I brought my rosary to this weekend’s LSAT exam. Instead of having it in my little plastic bag, out of fear that it might not be let in, I wore it on my neck, clear for anyone to see. I must confess that sometimes I am greatly ashamed of my occasional devoutness, for it often appears only in times of hardship when I need petitioning to God. Hate to say it, a part in me almost treated my rosary as an amulet, a divine lucky charm of sorts. I had a few very bad practice tests the day before my exam, so my expectations going in were low. I legitimately thought of canceling my test.
So, you would imagine my initial “excitement” when, nearing the end of the digital LSAT, the proctor told us the test is now temporarily paused. “There is some technical difficulty, so in the meantime, you can go take refreshments and exit the lecture hall without leaving the perimeter.” Basically, we now have a bonus break.
I was having a better-than-expected performance that day, but a bonus break is always good — or so I thought. A technical glitch had just given me an advantage, however small, over LSAT-takers all over the world. Sadly, the rosary on my neck did not remind me how myopic my way of thinking was. Silly as I am, I really didn’t think the test would be cancelled.
You could feel the entire lecture hall gasp when we all began to realize that we had just wasted three hours of our Saturday morning. I almost burst into laughter — not out of joy, or out of anger, but out of genuine bewilderment. The decision that the test will be cancelled was not passed on to test-takers immediately; proctors initially wanted to scan the tablets of a few students in the front row, with many of us still perhaps thinking that we could still finish the test. Thus, the students initially refused to hand in their tablets, thinking that their score may be sacrificed to fix the problem. Written guarantees were demanded, legal arguments ensued. After all, it was a room full of prospective lawyers.

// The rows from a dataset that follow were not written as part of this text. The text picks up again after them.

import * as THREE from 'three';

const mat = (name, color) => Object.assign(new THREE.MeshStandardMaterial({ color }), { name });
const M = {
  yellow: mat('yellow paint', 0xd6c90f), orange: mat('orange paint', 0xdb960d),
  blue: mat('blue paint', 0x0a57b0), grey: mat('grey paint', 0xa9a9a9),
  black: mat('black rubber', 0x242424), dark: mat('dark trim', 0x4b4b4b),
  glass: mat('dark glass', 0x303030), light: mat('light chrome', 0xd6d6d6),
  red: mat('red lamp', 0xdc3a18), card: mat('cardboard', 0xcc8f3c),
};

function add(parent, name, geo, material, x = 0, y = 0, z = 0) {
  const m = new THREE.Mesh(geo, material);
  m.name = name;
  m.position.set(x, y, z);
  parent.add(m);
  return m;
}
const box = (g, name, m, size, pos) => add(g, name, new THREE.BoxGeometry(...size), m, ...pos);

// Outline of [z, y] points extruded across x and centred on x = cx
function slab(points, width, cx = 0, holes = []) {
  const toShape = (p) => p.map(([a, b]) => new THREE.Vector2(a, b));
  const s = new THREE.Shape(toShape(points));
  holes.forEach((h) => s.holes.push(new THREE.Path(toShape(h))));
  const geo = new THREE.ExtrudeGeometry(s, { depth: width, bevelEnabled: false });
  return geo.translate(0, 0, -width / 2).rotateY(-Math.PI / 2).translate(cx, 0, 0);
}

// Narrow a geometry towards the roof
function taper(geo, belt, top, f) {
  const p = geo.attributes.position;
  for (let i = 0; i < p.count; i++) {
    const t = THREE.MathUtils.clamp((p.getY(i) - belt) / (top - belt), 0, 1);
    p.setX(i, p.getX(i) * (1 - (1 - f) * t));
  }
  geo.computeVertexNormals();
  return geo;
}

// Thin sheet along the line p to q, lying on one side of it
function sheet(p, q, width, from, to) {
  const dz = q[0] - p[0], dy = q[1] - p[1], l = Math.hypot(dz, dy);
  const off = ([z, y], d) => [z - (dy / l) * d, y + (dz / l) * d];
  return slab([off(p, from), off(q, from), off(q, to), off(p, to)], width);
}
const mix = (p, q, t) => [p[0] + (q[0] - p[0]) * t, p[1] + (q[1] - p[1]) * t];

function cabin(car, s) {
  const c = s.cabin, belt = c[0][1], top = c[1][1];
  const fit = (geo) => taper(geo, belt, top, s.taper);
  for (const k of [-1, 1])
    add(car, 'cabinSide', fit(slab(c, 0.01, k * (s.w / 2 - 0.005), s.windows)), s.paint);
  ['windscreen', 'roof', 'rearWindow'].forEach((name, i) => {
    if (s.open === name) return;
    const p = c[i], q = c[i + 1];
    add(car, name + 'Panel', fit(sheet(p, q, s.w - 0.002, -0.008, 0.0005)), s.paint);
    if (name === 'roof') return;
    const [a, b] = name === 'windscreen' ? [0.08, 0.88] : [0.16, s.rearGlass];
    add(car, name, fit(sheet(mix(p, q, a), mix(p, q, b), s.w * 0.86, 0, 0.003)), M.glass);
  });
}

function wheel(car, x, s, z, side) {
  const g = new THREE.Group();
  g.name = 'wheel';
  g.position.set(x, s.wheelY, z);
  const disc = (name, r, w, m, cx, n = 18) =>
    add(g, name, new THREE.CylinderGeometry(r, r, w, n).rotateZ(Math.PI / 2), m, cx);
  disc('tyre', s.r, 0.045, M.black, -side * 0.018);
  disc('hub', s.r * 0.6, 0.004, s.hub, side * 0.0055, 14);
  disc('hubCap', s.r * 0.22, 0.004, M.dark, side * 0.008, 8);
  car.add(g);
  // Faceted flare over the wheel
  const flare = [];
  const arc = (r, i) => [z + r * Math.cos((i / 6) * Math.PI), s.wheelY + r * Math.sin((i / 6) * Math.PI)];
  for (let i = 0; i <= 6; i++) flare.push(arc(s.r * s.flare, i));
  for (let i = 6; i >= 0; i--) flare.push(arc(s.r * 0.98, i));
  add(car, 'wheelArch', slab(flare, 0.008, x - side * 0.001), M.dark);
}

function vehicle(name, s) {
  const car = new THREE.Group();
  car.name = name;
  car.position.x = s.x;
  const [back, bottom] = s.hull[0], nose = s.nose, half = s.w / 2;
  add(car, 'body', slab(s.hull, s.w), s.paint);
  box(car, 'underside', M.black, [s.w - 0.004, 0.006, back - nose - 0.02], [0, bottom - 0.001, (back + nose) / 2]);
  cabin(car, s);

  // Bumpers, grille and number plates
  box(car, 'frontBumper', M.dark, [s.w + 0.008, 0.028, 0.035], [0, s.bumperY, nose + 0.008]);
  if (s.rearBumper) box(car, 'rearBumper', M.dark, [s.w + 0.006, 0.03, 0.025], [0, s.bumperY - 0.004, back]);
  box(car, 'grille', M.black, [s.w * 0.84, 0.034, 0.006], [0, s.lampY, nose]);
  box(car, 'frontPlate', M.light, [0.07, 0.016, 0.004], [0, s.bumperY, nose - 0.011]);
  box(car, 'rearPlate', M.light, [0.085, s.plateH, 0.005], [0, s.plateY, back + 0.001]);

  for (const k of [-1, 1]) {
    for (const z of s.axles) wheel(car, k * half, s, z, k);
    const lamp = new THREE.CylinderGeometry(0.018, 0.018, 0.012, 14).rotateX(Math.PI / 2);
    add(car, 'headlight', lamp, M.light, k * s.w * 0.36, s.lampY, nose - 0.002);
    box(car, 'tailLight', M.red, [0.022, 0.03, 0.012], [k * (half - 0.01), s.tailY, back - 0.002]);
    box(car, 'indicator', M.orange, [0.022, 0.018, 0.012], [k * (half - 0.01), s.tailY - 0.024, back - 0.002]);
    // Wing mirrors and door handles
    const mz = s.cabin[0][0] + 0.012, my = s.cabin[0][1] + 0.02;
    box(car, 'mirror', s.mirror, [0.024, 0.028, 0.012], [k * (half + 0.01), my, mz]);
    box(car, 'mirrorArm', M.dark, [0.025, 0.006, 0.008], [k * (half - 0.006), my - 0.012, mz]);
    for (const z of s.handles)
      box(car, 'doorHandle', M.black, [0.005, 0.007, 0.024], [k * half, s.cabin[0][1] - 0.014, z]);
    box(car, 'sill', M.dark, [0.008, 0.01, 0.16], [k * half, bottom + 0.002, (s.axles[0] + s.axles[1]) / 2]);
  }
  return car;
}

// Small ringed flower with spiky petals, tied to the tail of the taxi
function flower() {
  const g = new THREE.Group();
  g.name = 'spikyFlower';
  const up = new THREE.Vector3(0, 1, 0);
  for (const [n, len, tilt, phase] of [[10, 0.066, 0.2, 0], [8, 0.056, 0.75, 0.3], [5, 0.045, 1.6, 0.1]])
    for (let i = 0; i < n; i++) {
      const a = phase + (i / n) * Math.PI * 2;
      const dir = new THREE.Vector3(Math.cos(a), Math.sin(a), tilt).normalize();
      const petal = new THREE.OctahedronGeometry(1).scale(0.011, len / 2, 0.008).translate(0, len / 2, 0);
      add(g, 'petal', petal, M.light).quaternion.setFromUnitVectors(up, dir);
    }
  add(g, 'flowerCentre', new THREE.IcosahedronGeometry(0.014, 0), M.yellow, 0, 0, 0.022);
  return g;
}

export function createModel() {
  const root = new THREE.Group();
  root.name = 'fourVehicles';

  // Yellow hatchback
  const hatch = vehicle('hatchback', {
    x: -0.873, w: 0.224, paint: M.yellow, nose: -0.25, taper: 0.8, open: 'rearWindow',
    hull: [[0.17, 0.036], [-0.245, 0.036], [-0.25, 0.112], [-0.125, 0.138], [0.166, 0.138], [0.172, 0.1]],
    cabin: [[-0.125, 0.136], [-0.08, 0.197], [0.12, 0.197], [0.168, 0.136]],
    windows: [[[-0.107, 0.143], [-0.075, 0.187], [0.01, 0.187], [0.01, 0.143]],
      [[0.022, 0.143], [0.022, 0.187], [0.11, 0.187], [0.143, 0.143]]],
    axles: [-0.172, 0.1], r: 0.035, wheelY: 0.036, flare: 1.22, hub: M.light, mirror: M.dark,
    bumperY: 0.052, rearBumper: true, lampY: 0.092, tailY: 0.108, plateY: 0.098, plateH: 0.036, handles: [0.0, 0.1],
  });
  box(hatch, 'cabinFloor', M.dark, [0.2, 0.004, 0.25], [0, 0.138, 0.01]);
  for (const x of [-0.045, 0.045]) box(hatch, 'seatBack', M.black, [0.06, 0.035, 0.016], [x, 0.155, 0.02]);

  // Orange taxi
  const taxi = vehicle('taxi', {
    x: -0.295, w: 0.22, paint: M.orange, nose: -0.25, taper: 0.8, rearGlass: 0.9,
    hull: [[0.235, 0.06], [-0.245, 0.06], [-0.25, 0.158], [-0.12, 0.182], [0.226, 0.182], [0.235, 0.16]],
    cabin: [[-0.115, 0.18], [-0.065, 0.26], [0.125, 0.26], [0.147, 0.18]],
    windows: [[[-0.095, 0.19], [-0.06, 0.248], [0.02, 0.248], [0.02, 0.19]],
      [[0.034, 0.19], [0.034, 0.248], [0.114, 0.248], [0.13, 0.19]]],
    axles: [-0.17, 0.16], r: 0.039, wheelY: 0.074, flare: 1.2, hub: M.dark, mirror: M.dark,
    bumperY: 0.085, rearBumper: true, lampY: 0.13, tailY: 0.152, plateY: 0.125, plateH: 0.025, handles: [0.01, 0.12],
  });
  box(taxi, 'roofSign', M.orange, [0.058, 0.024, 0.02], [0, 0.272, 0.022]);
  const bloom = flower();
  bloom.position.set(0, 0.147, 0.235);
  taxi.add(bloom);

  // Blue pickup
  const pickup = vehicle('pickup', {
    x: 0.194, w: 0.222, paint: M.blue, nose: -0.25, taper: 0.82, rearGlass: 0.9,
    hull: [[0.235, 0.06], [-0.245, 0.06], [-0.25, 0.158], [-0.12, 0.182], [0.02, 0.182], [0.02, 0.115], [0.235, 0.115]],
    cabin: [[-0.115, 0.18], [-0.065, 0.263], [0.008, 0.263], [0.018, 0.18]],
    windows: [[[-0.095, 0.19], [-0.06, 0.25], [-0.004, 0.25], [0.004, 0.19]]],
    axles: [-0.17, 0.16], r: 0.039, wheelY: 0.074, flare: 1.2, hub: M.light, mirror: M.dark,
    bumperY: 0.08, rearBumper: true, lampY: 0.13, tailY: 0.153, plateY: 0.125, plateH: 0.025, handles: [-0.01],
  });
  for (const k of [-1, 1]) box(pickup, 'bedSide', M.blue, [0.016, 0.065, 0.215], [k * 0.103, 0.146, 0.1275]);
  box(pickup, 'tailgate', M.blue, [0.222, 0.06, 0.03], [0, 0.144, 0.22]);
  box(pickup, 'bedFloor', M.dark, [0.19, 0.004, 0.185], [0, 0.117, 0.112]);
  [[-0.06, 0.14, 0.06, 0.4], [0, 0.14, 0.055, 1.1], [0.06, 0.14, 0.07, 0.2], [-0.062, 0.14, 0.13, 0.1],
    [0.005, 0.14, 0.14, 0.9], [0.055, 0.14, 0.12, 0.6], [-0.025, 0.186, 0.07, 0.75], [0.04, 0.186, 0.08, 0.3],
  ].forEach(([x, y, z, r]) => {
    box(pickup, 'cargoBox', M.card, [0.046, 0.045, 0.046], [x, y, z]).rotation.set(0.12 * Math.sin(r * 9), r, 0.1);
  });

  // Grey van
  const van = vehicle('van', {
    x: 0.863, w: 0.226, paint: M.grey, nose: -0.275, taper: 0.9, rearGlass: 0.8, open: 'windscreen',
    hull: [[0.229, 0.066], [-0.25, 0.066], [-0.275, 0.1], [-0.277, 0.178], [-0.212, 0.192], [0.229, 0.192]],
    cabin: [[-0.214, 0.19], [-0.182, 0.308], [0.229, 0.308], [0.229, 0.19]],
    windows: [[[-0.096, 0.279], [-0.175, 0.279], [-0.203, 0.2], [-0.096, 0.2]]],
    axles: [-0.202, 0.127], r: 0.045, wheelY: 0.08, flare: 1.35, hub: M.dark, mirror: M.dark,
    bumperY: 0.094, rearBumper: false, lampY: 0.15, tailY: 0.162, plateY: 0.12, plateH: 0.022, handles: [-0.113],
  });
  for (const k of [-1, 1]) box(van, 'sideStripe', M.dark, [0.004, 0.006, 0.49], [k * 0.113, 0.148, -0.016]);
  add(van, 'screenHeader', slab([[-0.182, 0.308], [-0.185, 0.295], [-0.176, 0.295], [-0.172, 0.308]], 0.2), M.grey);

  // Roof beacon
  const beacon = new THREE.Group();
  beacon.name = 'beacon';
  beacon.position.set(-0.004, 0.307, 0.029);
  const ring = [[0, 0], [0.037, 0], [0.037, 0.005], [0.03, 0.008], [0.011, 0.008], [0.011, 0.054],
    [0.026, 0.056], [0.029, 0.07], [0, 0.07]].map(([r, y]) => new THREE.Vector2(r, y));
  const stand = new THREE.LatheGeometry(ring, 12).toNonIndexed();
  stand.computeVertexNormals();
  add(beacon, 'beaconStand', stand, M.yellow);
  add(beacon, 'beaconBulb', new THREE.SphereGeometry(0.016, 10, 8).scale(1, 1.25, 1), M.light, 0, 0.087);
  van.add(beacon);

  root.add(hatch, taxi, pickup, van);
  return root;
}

After shock and denial came anger. Tension ran high. Some started crying. Others continued their verbal protest with the proctor, who perhaps also never encountered a mess like this. After all, this was only the second time the LSAT had been offered digitally. Everybody was distraught. I, clinging on to my rosary with a silly grin on my face, was still trying to process the situation.
What knocked me out of the stupor was when the head proctor, without any prior warning, told one student who was arguing with her that she was going to name him for a potential disciplinary report. Though she was naming him specifically, it was clear the warning was for us all. We shall not argue further, nor shall we ask for more information. Here are a number and an email. Leave your fate to God.
The man who was to be written up was clearly beaten down. He begged her to change the decision, almost pleading for clemency. This was a man who thought his legal career might be brought down by a reasonable reaction he had to an unprecedented situation. The head proctor did not bother giving a response to him, only telling other test takers who tried to defend him that this is explicitly “between him and me.”
In retrospect, the proctor was under immense pressure, too. This was unprecedented for her. She perhaps interpreted test-takers’ reasonable dismay as an affront to her personally, that she is to be held responsible. That said, power — absolute control — is always tempting, a rush to the head for those who wield it. We all sometimes are tempted by the desire to be little dictators, whether it be managing the toll booth at the NJ Turnpike or proctoring an LSAT exam. After all, according to LSAT regulations, the proctor has sole discretion in what constitutes disruptive behavior, and no electronic devices are allowed in the lecture hall, meaning that any violation committed by the proctor cannot be recorded in any proper way. They control all the line of events. We are screwed.
The desire for justice is really not something that comes and goes. It builds, accumulates bit by bit, until it becomes overwhelming. I wanted no trouble. I also want a legal future. As time dragged on, I tried to push away that fleeting desire in my heart to stand up for the man singled out, or at least to ensure test-takers can effectively organize so that the proctor cannot arbitrarily decide whatever she wants. If not me, then who else? After all, isn’t the reason why we want to become lawyers, a profession that is ultimately a public service, the pursuit of justice? If not now, then when? What I initially brought as merely an amulet for my selfish hope of divine guidance now became a testament to my morality. Either I do something in a calm and proper manner, leaving no excuse for the proctor to penalize me, or I sit here and do nothing.
I chose the former. I passed around my emails to students and asked the proctor for her name and proctor certificate ID. She promptly provided me with the details. I also saw her writing my name down. For what purpose, I do not know.
Maybe I shouldn’t have brought my rosary to LSAT. After all, I might’ve not potentially destroyed my career just to keep my conscience clean.
Weifeng Yang is a senior in the College of Arts and Sciences. He can be reached at firstname.lastname@example.org. Poplar Sovereignty runs every other Wednesday this semester.